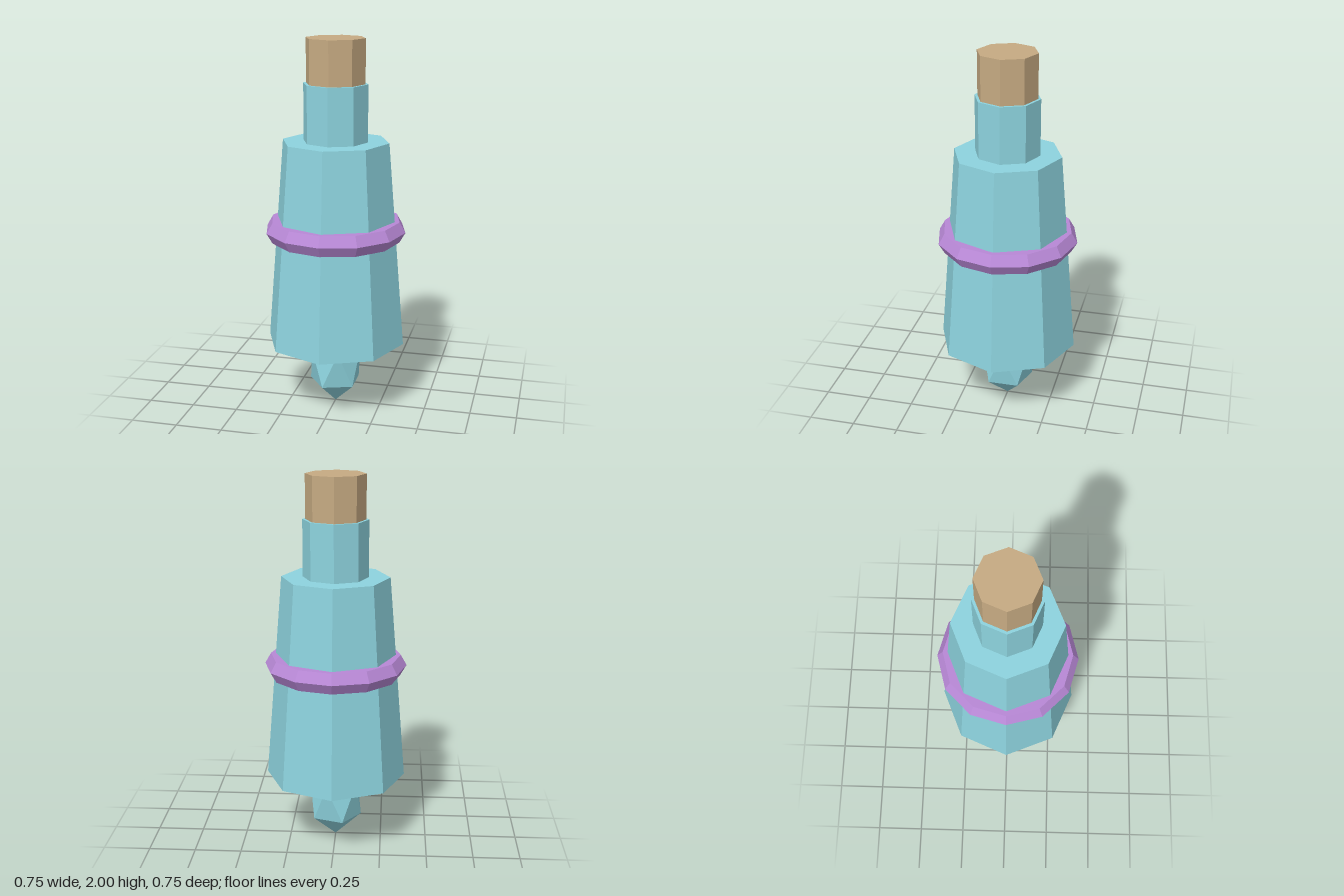
import * as THREE from 'three';

const paint = (color) => new THREE.MeshStandardMaterial({ color, flatShading: true });

export function createModel() {
  const group = new THREE.Group();
  const blue = paint(0x8dd3de);
  const purple = paint(0xb888d6);
  const tan = paint(0xc6aa82);

  const add = (name, geometry, material, y) => {
    const mesh = new THREE.Mesh(geometry, material);
    mesh.name = name;
    mesh.position.y = y;
    group.add(mesh);
    return mesh;
  };

  // Eight-sided section between two heights
  const section = (name, rTop, rBottom, y0, y1, material) =>
    add(name, new THREE.CylinderGeometry(rTop, rBottom, y1 - y0, 8), material, (y0 + y1) / 2);

  section('body', 0.285, 0.375, 0.368, 1.468, blue);
  section('neck', 0.172, 0.172, 1.468, 1.768, blue);
  section('stopper', 0.157, 0.157, 1.768, 2, tan);

  // Hexagonal-section band around the body
  const band = new THREE.TorusGeometry(0.3135, 0.0635, 6, 12).rotateX(Math.PI / 2);
  add('band', band, purple, 0.995);

  // Stretched icosahedron standing on one corner
  const tip = new THREE.IcosahedronGeometry(1, 0);
  tip.rotateZ(-Math.atan(2 / (1 + Math.sqrt(5))));
  tip.scale(0.157, 0.226, 0.157);
  add('tip', tip, blue, 0.226);

  return group;
}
--
* **Try it**: Each line of the material that has the word "body" belongs in the answer.

* **Finished exercise**:
  section('body', 0.285, 0.375, 0.368, 1.468, blue);
  // Hexagonal-section band around the body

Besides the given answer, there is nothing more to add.